White Sox Talk Podcast: MLB.com's Jon Morosi joins to discuss Gerrit Cole and the Sox meaning business this winter

Chuck Garfien, Ryan McGuffey and Vinnie Duber are at the MLB Winter Meetings in San Diego.

MLB.com's Jon Morosi joins them to discuss the latest on Gerrit Cole (0:30) and the White Sox meaning business this winter (3:00). Plus, Jon says who he thinks is more likely to land in the Sox outfield: Marcell Ozuna or Nicholas Castellanos? (5:00)

When all is said and done, what will the White Sox do this week? The four guys give their predictions.
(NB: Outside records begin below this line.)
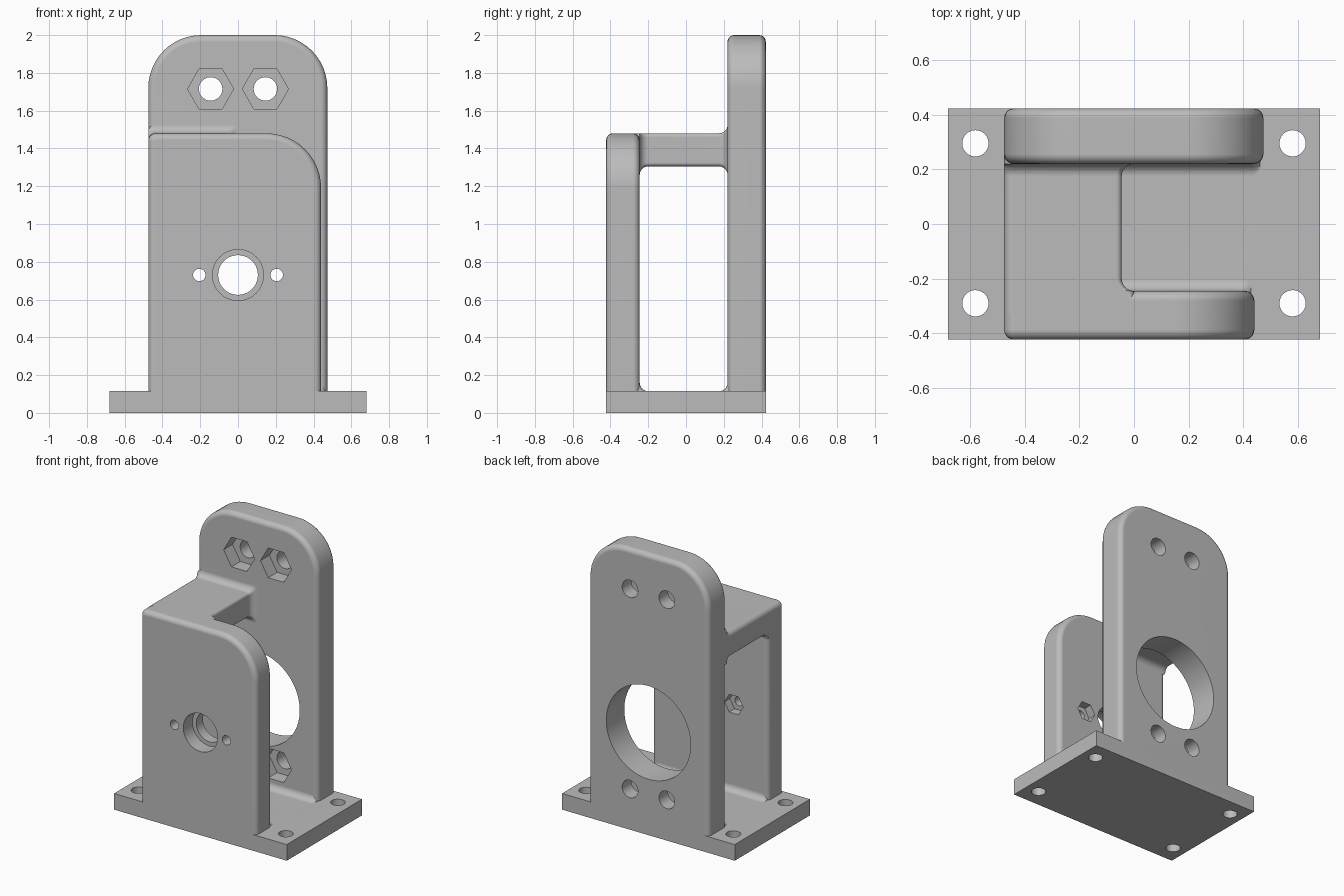
import bpy, bmesh, math
from mathutils import Vector, Matrix

cube = bpy.data.objects.get("Cube")
if cube:
    bpy.data.objects.remove(cube, do_unlink=True)

grey = bpy.data.materials.new("plain_grey")
grey.use_nodes = True
grey.diffuse_color = (0.5, 0.5, 0.5, 1)
grey.node_tree.nodes["Principled BSDF"].inputs["Base Color"].default_value = (0.5, 0.5, 0.5, 1)


def make_object(name, bm):
    bmesh.ops.recalc_face_normals(bm, faces=bm.faces)
    mesh = bpy.data.meshes.new(name)
    bm.to_mesh(mesh)
    bm.free()
    mesh.materials.append(grey)
    obj = bpy.data.objects.new(name, mesh)
    bpy.context.collection.objects.link(obj)
    return obj


def rounded_rect(u0, u1, v0, v1, radii, steps=12):
    """Outline with radii for the corners: low-right, high-right, high-left, low-left."""
    corners = [(u1, v0, -1, 1), (u1, v1, -1, -1), (u0, v1, 1, -1), (u0, v0, 1, 1)]
    points = []
    for i, ((u, v, su, sv), r) in enumerate(zip(corners, radii)):
        r = max(r, 0.003)
        for k in range(steps + 1):
            a = math.radians(90 * (i - 1 + k / steps))
            points.append((u + su * r + r * math.cos(a), v + sv * r + r * math.sin(a)))
    return points


def loft(name, rings, along):
    """Skin (position, outline) rings along the y or z axis."""
    bm = bmesh.new()
    loops = []
    for t, outline in rings:
        loops.append([bm.verts.new((u, t, v) if along == "y" else (u, v, t)) for u, v in outline])
    for a, b in zip(loops, loops[1:]):
        for i in range(len(a)):
            j = (i + 1) % len(a)
            bm.faces.new((a[i], a[j], b[j], b[i]))
    bm.faces.new(loops[0])
    bm.faces.new(loops[-1])
    return make_object(name, bm)


def quarter(r, steps=6):
    """Pairs (distance from the end, sideways offset) of a quarter round."""
    angles = [math.pi / 2 * k / steps for k in range(steps + 1)]
    return [(r * (1 - math.cos(a)), r * (1 - math.sin(a))) for a in angles]


def plate(name, x0, x1, y0, y1, top, left_r, right_r, edge=0.035):
    z0 = 0.02
    ends = quarter(edge)
    spots = [(y0 + d, s) for d, s in ends] + [(y1 - d, s) for d, s in reversed(ends)]
    rings = [(y, rounded_rect(x0 + s, x1 - s, z0 + s, top - s, (0, right_r - s, left_r - s, 0)))
             for y, s in spots]
    return loft(name, rings, "y")


def foot(name, x0, x1, y_core, y_face, inward, r=0.045):
    """Concave fillet between a plate's inner face and the base."""
    rings = [(0.05, r), (BASE_TOP, r)]
    rings += [(BASE_TOP + d, s) for d, s in quarter(r)[1:]]
    out = []
    for z, s in rings:
        y = y_face + inward * s
        lo, hi = min(y_core, y), max(y_core, y)
        round_r = 0.035
        radii = (0, round_r, round_r, 0) if inward > 0 else (round_r, 0, 0, round_r)
        out.append((z, rounded_rect(x0, x1, lo, hi, radii)))
    return loft(name, out, "z")


def boolean(target, tool, operation):
    mod = target.modifiers.new("join", "BOOLEAN")
    mod.operation, mod.object, mod.solver = operation, tool, "EXACT"
    bpy.context.view_layer.objects.active = target
    bpy.ops.object.modifier_apply(modifier=mod.name)
    bpy.data.objects.remove(tool, do_unlink=True)


def drill(target, x, y0, y1, z, radius, sides=48):
    """Cut a round or hexagonal hole along y."""
    bm = bmesh.new()
    turn = Matrix.Rotation(math.pi / 2, 4, "X") @ Matrix.Rotation(math.pi / 2, 4, "Z")
    bmesh.ops.create_cone(bm, cap_ends=True, segments=sides, radius1=radius, radius2=radius,
                          depth=y1 - y0,
                          matrix=Matrix.Translation((x, (y0 + y1) / 2, z)) @ turn)
    # Hexagons keep a pair of flats level, with a corner pointing sideways
    if sides == 6:
        widest = max(v.co.x for v in bm.verts) - x
        if widest < radius * 0.95:
            bmesh.ops.rotate(bm, verts=bm.verts, cent=(x, 0, z),
                             matrix=Matrix.Rotation(math.pi / 6, 3, "Y"))
    boolean(target, make_object("hole_cutter", bm), "DIFFERENCE")


BASE_TOP = 0.115
LEFT = -0.475
FRONT_IN, BACK_IN = -0.245, 0.22

# Base slab with four mounting holes
bm = bmesh.new()
bmesh.ops.create_cube(bm, size=1, matrix=Matrix.Translation((0, 0, BASE_TOP / 2))
                      @ Matrix.Diagonal((1.36, 0.845, BASE_TOP, 1)))
body = make_object("mounting_bracket", bm)
for x in (-0.58, 0.58):
    for y in (-0.29, 0.295):
        bm = bmesh.new()
        bmesh.ops.create_cone(bm, cap_ends=True, segments=48, radius1=0.048, radius2=0.048,
                              depth=1, matrix=Matrix.Translation((x, y, 0)))
        boolean(body, make_object("base_hole_cutter", bm), "DIFFERENCE")

# Upright plates
front = plate("front_plate", LEFT, 0.44, -0.4225, FRONT_IN, 1.48, 0.04, 0.29)
back = plate("back_plate", LEFT, 0.473, BACK_IN, 0.4225, 2.0, 0.28, 0.28)

# Bridge between the plates, flaring into fillets at both ends
flare = quarter(0.045)
rings = [(-0.33, 0.045, 0), (FRONT_IN, 0.045, 0)]
rings += [(FRONT_IN + d, s, 0) for d, s in flare[1:]]
rings += [(BACK_IN - d, s, s) for d, s in reversed(flare)]
rings += [(0.32, 0.045, 0.045)]
bridge = loft("bridge", [
    (y, rounded_rect(LEFT, -0.045 + s, 1.305 - s, 1.48 + up, (0.02, 0.02, 0.035, 0.02)))
    for y, s, up in rings], "y")

# Fillets at the feet of the plates
front_foot = foot("front_foot", LEFT + 0.012, 0.428, -0.33, FRONT_IN, 1)
back_foot = foot("back_foot", LEFT + 0.012, 0.461, 0.32, BACK_IN, -1)

for part in (front, back, bridge, front_foot, back_foot):
    boolean(body, part, "UNION")

# Front plate: stepped shaft hole and two small screws with nut pockets
drill(body, 0, -0.6, -0.1, 0.73, 0.105, 64)
drill(body, 0, -0.6, -0.32, 0.73, 0.135, 64)
for x in (-0.205, 0.205):
    drill(body, x, -0.6, -0.1, 0.73, 0.033, 32)
    drill(body, x, -0.305, -0.1, 0.73, 0.073, 6)

# Back plate: large opening and four screws with nut pockets
drill(body, 0, 0.1, 0.6, 0.73, 0.332, 96)
for x in (-0.145, 0.145):
    for z in (0.29, 1.715):
        drill(body, x, 0.1, 0.6, z, 0.062)
        drill(body, x, 0.1, 0.32, z, 0.122, 6)

# Smooth rounds, flat faces
body.data.materials.clear()
body.data.materials.append(grey)
for face in body.data.polygons:
    face.material_index = 0
bpy.ops.object.select_all(action="DESELECT")
body.select_set(True)
bpy.context.view_layer.objects.active = body
bpy.ops.object.shade_smooth_by_angle(angle=math.radians(32))
weighted = body.modifiers.new("flat_faces", "WEIGHTED_NORMAL")
weighted.keep_sharp = True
Morosi expects a big name, free-agent starter to come to the South Side. (12:00)

Chuck, Guff and Vinnie then discuss what is fact and fiction about Marcell Ozuna (18:00) and have more of the rumors from Day 1 of the Winter Meetings.

Listen to the full episode in the embedded player below:

White Sox Talk Podcast